Restaurant food and beverage photography tips from the pros
Updated: Feb 25, 2020
Perfect for cell phone photography too.
The Most Important Ingredient is Lighting
Natural light is your best friend, but not direct sunlight which is often too harsh for food and can cause severe shadows. Take photos during the day near a window. If taking photos outside, be in a covered or shaded area that is well lit and not in direct sunlight. A slight overcast is actually great for photo taking. Do NOT use your flash, ever!!
All the Angles
What’s your good side? Food has a lot of good sides but not all food and drinks are equal. Some look good from above, some look best at eye level and some just look great from all angles. Take as many different angles as you can and delete whatever doesn’t work later.
If you need to share pictures of the same dish over several months, you'll want as many different angles and backgrounds as you can get so it doesn’t look like the same exact photo repeating.
Negative space can actually be positive.
The subject doesn’t have to remain centered. Learn about the rule of thirds here and take advantage of the grid that comes with image sizing on Instagram. It’s there for a reason. Try some photos with the subject off to one side just a bit, providing some negative space and see how much more interesting it appears.
Take vertical and horizontal shots.
When making videos for ads you will sometimes need to make several different versions with different aspect ratios. This is when it’s handy to have shots that fit for tall and wide videos.
Backgrounds and Table Settings
Be aware of what’s in the background and on the table. Take a test shot and review to see how it looks. You want to capture the food in all its glory but sometimes a background can make or break the photo. Lights in the distance often enhance the photo, whereas a messy tabletop might take away from the perfection of the dish.
Don’t be afraid to stage the table with cocktails or a pretty table setting and move things around to fit in the background better.
The subject doesn't need to always be alone.
Again, we suggest taking multiple shots. Some of the item alone, some with other dishes and drinks in the background.
Be aware of the dishes you are using. Deep dishes may hide the food or leave too much shadow in the dish that it takes away from the beauty of the creation.
Yes, you want your photos to look professional, but with a human element. It’s okay to have a hand and arm in the shot. For example, a photo of a beautiful dish being placed on the table as an “action” shot. Or perhaps you’re focused on the dish but in the background is a waiter placing another dish on the table.
Holding food. Pizza, burgers and other handheld “finger foods” look great on a plate but also in your hand. Be sure to get a shot of a “clean” hand holding a sandwich.
We cannot stress this enough… When taking a photo with your phone, tap the screen on the part of the photo you want to focus on (usually the food or beverage). That tells the camera to focus there and make that part of the photo crisp and clear, avoiding a blurry photo.
Use Portrait Mode on the iPhone or a similar feature on other phones.

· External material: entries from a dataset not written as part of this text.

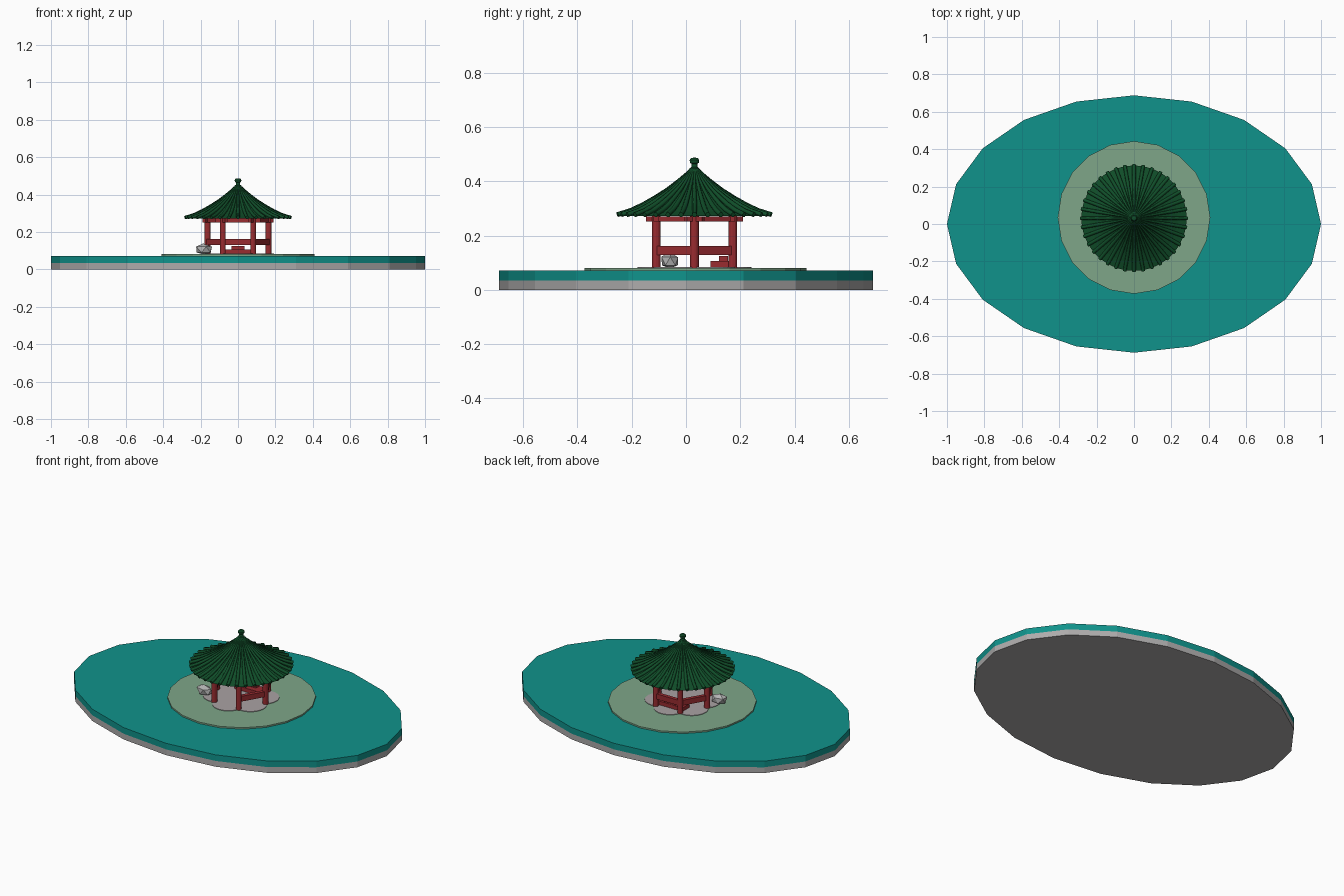
import bpy, bmesh, math, random
from mathutils import Vector

if "Cube" in bpy.data.objects:
    bpy.data.objects.remove(bpy.data.objects["Cube"])
random.seed(4)

def mat(name, c):
    m = bpy.data.materials.new(name)
    m.diffuse_color = (*c, 1)
    m.use_nodes = True
    m.node_tree.nodes["Principled BSDF"].inputs["Base Color"].default_value = m.diffuse_color
    return m

WATER = mat("teal water", (0.005, 0.29, 0.26))
GRASS = mat("pale green ground", (0.21, 0.38, 0.25))
STONE = mat("grey base", (0.42, 0.41, 0.41))
FLOOR = mat("pinkish grey paving", (0.40, 0.36, 0.37))
RED = mat("red wood", (0.32, 0.025, 0.03))
GREEN = mat("dark green tile", (0.005, 0.075, 0.022))
ROCK = mat("light rock", (0.46, 0.46, 0.46))

CX, CY = 0.0, 0.031      # pavilion centre
GROUND = 0.081
R = 0.163                # post circle

def finish(name, bm, m):
    bmesh.ops.recalc_face_normals(bm, faces=bm.faces)
    me = bpy.data.meshes.new(name)
    bm.to_mesh(me)
    bm.free()
    me.materials.append(m)
    ob = bpy.data.objects.new(name, me)
    bpy.context.collection.objects.link(ob)
    return ob

def lathe(name, prof, n, m, centre=(0, 0), sx=1.0, sy=1.0):
    """Revolve (radius, z) points; close the ends with flat caps."""
    bm = bmesh.new()
    rings = [[bm.verts.new((centre[0] + sx * r * math.cos(2 * math.pi * i / n),
                            centre[1] + sy * r * math.sin(2 * math.pi * i / n), z))
              for i in range(n)] for r, z in prof]
    for a, b in zip(rings, rings[1:]):
        for i in range(n):
            j = (i + 1) % n
            bm.faces.new((a[i], a[j], b[j], b[i]))
    bm.faces.new(rings[0])
    bm.faces.new(rings[-1])
    return finish(name, bm, m)

def box(name, centre, size, m, angle=0.0):
    bm = bmesh.new()
    bmesh.ops.create_cube(bm, size=1)
    for v in bm.verts:
        v.co = Vector(v.co[k] * size[k] for k in range(3))
    ob = finish(name, bm, m)
    ob.location = centre
    ob.rotation_euler.z = angle
    return ob

# oval base, water and round island
lathe("stone_base", [(1, 0), (1, 0.035)], 20, STONE, sy=0.688)
lathe("water", [(1, 0.035), (1, 0.072)], 20, WATER, sy=0.688)
lathe("island", [(0.408, 0.065), (0.408, GROUND)], 20, GRASS, (0, 0.035))

# six-lobed paving, lobes between the posts
bm = bmesh.new()
ring = []
for i in range(72):
    a = 2 * math.pi * i / 72
    d = (a % (math.pi / 3)) - math.pi / 6
    r = 0.12 * math.cos(d) + math.sqrt(0.09 ** 2 - (0.12 * math.sin(d)) ** 2)
    ring.append(bm.verts.new((CX + r * math.cos(a), CY + r * math.sin(a), GROUND + 0.003)))
face = bm.faces.new(ring)
ext = bmesh.ops.extrude_face_region(bm, geom=[face])
for v in ext["geom"]:
    if isinstance(v, bmesh.types.BMVert):
        v.co.z -= 0.006
finish("paving", bm, FLOOR)

# posts, top beams with crossing ends, railings (open at the front)
for i in range(6):
    a = i * math.pi / 3
    post = lathe(f"post_{i}", [(0.016, GROUND), (0.016, 0.285)], 12, RED,
                 (CX + R * math.cos(a), CY + R * math.sin(a)))
    m = a + math.pi / 6
    d = R * math.cos(math.pi / 6)
    x, y = CX + d * math.cos(m), CY + d * math.sin(m)
    turn = m + math.pi / 2
    box(f"top_beam_{i}", (x, y, 0.261), (R + 0.075, 0.018, 0.02), RED, turn)
    if i != 4:
        box(f"railing_{i}", (x, y, 0.145), (R, 0.022, 0.032), RED, turn)

# bench at the back
box("bench_seat", (CX, 0.123, 0.094), (0.17, 0.066, 0.026), RED)
box("bench_back", (CX, 0.138, 0.115), (0.07, 0.032, 0.018), RED)

# roof shell: concave outer profile and matching underside
outer = [(0.282, 0.272), (0.235, 0.288), (0.19, 0.309), (0.145, 0.336),
         (0.10, 0.366), (0.06, 0.398), (0.03, 0.424), (0.012, 0.442)]
inner = [(r, z - 0.012) for r, z in reversed(outer[1:])]
lathe("roof_shell", inner + outer, 36, GREEN, (CX, CY))

# tile ribs running down the roof
cu = bpy.data.curves.new("roof_ribs", "CURVE")
cu.dimensions = "3D"
cu.bevel_depth = 0.0095
cu.bevel_resolution = 1
cu.use_fill_caps = True
for i in range(36):
    a = 2 * math.pi * i / 36
    sp = cu.splines.new("POLY")
    sp.points.add(len(outer) - 1)
    for p, (r, z) in zip(sp.points, outer):
        rr = r + (0.004 if r > 0.25 else 0)
        p.co = (CX + rr * math.cos(a), CY + rr * math.sin(a), z + 0.005, 1)
        p.radius = 0.4 + 0.6 * min(1, r / 0.19)
cu.materials.append(GREEN)
bpy.context.collection.objects.link(bpy.data.objects.new("roof_ribs", cu))

# finial
lathe("finial", [(0.022, 0.43), (0.018, 0.448), (0.012, 0.452), (0.011, 0.464),
                 (0.017, 0.468), (0.018, 0.478), (0.013, 0.485), (0.004, 0.487)],
      14, GREEN, (CX, CY))

# faceted rock beside the pavilion
bm = bmesh.new()
bmesh.ops.create_icosphere(bm, subdivisions=1, radius=1)
for v in bm.verts:
    v.co *= random.uniform(0.9, 1.1)
    v.co = Vector((-0.183 + v.co.x * 0.05 - v.co.z * 0.004,
                   -0.058 + v.co.y * 0.036,
                   max(GROUND - 0.002, 0.105 + v.co.z * 0.035)))
finish("rock", bm, ROCK)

This allows you to capture professional-looking photos. Tap on the upper part of the item. For example, if you’re taking a photo of a burger on a dish, tap the top of the burger to ensure you are focusing on the whole thing. If you are within range, the square outline should be yellow. After taking the photo you will see the background is blurred while the foreground is in focus.
Let’s be real, Portrait Mode is fabulous but it doesn’t always work
With clear glass as it often blurs it so much that it literally erases parts of the glass. You don’t want to use a photo of a wine glass that seems to be floating in the air because the stem is blurred out. For these, try using a DSLR or take photos in your regular photo mode and tap on the glass to focus. If you bring the phone closer to your subject, then focus, you will often get a crisp shot of the item, while blurring the background, producing a quality photo.
If your beer is looking flat, use a straw or utensil to stir the beer. This will bring foam to the top.
Hold the sauce, or cheese or other topping that you would normally cover the dish with. You don't need to hold it entirely but go sparingly with the toppings since we want to see some of the dish below. An all white topping on that beautiful meatball dish is not going to do it justice.
Easy Editing Tips
Play around with editing settings to find the look you like best. Some restaurants may like high contrast, high saturation photos while others will like a delicate, natural looking style. Choose your style and stick with it. It’s part of consistent branding.
When your photo seems too dark, turn up the exposure just a little and strengthen the contrast. You can even try lightening up the shadows a tad.
If your photo seems too bright, consider altering the contrast, bringing up the shadows and lowering the highlights.
Adjusting warmth. If you want photos that look natural, you may need to adjust the warmth of the photo. Lowering the warmth will take whites from a yellow-ish tint to a more pure white. Go too far and you’ll end up with a blue-ish tint. Think LED light bulbs. You want to find the color just in between warm and cool.